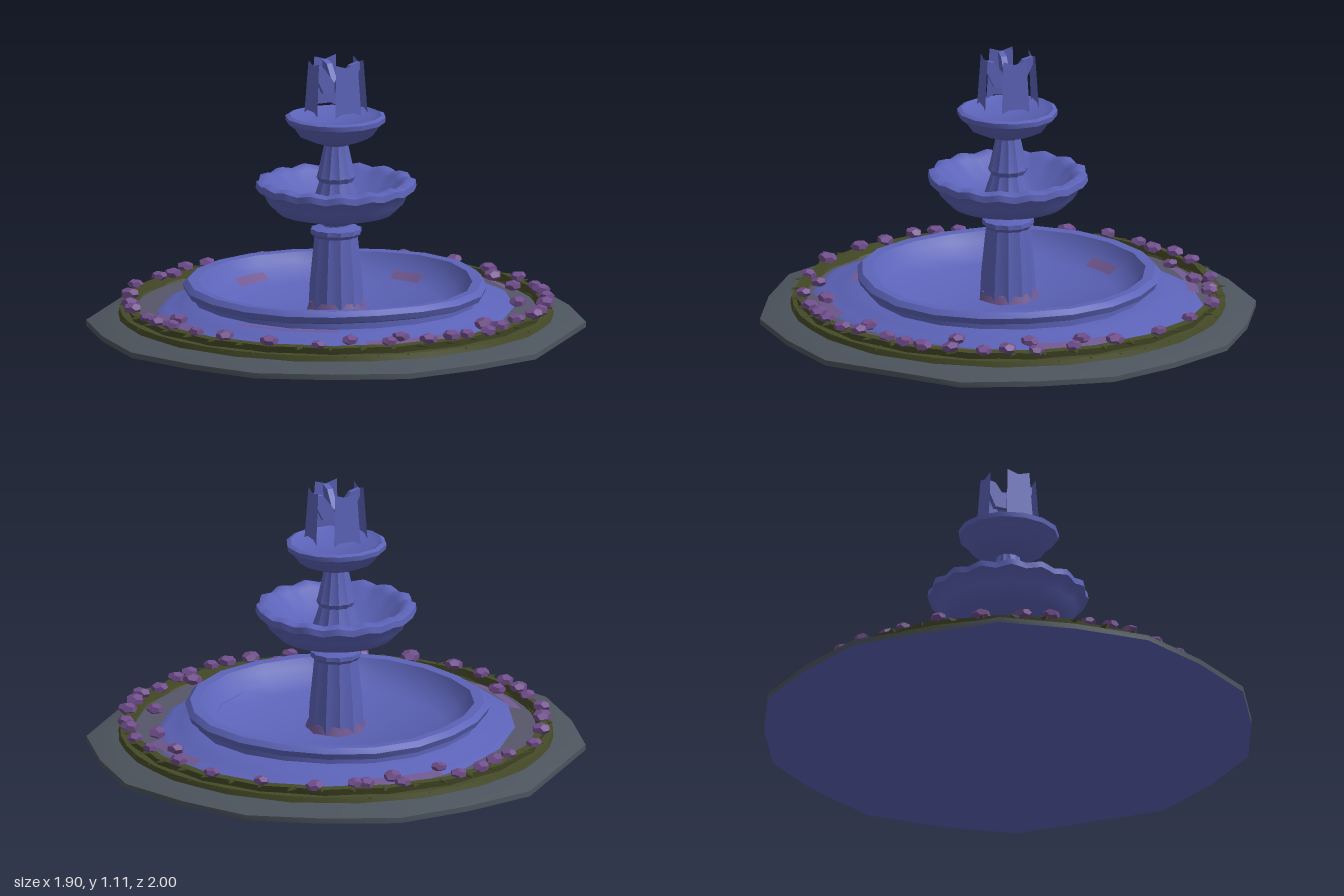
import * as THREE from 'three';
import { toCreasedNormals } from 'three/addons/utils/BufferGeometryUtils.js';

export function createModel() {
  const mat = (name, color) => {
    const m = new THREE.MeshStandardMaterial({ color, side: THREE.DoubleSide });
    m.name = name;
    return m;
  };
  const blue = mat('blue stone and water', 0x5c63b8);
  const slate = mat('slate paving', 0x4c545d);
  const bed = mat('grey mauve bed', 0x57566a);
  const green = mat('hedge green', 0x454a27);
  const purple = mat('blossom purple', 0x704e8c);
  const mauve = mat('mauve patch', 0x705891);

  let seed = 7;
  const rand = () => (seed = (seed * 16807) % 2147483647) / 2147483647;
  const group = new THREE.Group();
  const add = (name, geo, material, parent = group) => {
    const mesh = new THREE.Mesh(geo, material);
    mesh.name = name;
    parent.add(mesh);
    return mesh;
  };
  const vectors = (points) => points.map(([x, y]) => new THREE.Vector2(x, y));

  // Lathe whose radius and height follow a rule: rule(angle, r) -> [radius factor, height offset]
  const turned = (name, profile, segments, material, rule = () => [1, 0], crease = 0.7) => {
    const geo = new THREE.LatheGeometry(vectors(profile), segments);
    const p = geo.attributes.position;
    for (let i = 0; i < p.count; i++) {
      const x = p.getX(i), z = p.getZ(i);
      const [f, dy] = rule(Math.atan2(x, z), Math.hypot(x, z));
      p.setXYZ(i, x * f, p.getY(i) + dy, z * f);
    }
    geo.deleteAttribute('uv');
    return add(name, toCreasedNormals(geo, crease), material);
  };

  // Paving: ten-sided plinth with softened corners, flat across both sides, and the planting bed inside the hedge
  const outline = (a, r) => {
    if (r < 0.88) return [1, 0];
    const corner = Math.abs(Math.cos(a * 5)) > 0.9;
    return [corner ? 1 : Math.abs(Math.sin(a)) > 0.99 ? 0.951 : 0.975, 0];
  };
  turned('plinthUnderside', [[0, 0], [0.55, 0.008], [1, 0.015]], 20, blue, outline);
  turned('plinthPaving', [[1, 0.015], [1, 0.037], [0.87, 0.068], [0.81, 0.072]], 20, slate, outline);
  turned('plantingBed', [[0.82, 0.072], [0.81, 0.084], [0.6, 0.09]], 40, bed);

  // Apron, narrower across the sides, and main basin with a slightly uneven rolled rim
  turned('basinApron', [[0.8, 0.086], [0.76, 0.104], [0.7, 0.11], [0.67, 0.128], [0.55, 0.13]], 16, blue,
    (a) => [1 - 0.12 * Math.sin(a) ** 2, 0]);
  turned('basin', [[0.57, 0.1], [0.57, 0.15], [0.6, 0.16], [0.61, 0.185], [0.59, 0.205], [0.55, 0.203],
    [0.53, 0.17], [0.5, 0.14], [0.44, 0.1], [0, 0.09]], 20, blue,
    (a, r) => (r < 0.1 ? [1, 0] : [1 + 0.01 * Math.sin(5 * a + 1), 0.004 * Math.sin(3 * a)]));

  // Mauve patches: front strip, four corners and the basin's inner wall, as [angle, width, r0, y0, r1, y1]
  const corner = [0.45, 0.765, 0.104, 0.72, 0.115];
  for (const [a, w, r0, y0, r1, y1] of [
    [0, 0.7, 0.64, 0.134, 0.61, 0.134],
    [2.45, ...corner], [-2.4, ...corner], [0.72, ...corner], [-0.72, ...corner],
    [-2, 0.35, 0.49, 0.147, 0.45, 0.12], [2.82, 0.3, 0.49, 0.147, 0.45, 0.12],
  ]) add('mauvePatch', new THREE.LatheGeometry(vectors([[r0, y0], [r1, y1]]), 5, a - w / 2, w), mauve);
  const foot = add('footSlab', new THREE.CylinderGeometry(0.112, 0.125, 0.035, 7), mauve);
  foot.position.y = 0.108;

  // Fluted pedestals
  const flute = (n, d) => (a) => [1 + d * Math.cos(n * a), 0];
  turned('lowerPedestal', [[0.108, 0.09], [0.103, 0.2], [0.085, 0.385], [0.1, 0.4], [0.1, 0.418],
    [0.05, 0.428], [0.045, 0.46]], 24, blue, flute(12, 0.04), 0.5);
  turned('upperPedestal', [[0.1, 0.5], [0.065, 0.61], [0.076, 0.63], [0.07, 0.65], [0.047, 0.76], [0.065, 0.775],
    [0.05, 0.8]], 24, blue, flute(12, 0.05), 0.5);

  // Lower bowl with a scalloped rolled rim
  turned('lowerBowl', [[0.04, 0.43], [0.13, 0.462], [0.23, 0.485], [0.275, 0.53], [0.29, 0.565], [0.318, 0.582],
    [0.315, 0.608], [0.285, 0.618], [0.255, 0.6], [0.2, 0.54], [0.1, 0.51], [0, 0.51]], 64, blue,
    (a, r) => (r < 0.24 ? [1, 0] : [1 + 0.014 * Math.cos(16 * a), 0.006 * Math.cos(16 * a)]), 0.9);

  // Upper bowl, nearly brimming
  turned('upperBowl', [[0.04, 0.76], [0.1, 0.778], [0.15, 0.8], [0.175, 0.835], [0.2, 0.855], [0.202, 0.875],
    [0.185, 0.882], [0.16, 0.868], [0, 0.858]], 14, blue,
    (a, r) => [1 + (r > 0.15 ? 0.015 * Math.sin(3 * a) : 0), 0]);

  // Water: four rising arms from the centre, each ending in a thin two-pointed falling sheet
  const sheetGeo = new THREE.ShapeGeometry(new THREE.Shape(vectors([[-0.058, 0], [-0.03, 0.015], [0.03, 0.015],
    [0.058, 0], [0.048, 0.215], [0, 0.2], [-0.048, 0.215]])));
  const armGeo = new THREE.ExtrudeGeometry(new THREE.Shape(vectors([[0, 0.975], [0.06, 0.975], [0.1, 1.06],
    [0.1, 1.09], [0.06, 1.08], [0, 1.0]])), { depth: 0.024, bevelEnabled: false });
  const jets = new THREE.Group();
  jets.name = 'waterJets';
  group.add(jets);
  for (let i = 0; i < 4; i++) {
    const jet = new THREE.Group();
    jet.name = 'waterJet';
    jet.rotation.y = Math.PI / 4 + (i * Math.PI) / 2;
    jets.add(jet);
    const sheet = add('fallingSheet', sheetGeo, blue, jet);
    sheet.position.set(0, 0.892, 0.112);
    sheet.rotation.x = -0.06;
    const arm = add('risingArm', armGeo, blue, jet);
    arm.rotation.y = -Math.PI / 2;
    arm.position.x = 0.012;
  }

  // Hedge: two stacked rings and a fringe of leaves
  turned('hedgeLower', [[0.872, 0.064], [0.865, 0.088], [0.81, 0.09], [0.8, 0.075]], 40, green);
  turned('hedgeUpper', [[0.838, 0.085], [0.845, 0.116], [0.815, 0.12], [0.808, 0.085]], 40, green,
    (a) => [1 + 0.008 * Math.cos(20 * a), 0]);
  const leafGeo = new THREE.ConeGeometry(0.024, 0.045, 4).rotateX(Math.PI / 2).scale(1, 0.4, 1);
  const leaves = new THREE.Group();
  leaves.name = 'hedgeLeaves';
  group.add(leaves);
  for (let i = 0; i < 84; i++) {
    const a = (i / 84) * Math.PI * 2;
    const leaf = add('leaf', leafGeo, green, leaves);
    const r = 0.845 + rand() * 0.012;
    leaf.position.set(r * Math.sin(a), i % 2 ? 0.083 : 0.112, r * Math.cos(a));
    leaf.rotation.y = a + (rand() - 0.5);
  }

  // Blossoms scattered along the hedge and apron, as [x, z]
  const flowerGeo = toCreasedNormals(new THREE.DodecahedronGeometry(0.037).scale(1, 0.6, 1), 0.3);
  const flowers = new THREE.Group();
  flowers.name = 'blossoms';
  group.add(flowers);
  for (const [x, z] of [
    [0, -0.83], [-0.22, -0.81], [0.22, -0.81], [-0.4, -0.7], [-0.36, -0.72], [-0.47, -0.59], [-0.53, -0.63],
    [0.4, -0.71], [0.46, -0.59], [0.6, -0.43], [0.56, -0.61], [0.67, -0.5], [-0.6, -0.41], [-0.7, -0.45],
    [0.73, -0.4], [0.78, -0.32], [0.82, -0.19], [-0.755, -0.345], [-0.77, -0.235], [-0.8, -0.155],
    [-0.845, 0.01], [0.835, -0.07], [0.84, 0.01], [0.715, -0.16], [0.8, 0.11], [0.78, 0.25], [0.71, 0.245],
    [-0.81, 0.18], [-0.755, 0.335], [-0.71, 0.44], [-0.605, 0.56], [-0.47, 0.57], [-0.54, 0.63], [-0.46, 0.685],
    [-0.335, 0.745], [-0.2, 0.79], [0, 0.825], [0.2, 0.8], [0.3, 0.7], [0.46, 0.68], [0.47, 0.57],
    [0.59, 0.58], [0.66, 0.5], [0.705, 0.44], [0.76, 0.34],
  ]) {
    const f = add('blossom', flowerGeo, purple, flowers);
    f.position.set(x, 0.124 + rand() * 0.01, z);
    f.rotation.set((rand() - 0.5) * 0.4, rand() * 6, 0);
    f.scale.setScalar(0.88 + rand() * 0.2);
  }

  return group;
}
--
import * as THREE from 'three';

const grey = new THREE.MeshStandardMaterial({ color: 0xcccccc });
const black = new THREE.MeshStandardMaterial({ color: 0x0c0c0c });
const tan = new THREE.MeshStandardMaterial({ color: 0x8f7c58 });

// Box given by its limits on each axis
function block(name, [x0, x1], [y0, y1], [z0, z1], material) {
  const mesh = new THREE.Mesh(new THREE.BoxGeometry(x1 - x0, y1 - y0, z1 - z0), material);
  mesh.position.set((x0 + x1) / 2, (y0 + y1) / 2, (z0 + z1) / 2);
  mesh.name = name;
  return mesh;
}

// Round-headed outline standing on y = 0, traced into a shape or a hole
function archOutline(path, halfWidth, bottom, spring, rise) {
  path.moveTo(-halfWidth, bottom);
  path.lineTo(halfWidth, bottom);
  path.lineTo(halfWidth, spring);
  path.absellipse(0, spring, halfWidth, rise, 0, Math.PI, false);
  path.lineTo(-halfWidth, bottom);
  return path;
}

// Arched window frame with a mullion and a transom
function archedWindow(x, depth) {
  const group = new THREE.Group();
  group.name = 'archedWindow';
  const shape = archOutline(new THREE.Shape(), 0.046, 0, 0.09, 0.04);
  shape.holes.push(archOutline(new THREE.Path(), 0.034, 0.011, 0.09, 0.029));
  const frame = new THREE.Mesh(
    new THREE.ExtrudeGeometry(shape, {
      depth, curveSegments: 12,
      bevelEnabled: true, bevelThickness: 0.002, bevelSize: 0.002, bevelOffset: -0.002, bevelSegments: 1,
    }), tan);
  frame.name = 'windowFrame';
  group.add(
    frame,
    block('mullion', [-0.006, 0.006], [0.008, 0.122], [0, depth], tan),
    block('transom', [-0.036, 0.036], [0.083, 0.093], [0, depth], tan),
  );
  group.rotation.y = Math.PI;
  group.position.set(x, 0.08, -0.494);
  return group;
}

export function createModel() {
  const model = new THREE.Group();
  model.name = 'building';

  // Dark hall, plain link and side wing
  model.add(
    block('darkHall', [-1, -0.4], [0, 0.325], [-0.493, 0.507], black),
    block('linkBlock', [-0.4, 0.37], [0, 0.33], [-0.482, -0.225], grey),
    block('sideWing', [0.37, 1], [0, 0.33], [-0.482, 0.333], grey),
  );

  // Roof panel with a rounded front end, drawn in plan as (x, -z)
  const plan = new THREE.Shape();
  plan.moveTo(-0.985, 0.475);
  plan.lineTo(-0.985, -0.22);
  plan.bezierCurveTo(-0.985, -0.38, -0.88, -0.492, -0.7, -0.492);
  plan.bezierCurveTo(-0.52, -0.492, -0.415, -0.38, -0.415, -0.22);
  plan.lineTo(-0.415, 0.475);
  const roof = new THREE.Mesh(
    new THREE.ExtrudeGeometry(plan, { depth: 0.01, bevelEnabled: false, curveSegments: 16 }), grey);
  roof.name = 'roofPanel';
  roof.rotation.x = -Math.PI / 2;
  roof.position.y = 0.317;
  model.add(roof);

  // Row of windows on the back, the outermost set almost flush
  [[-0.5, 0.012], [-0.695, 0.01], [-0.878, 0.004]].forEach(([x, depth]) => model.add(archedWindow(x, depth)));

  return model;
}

Exercise aim -> Throughout the data, tally the lines that hold the string "position" and report the tally alone.

Answer area -> 9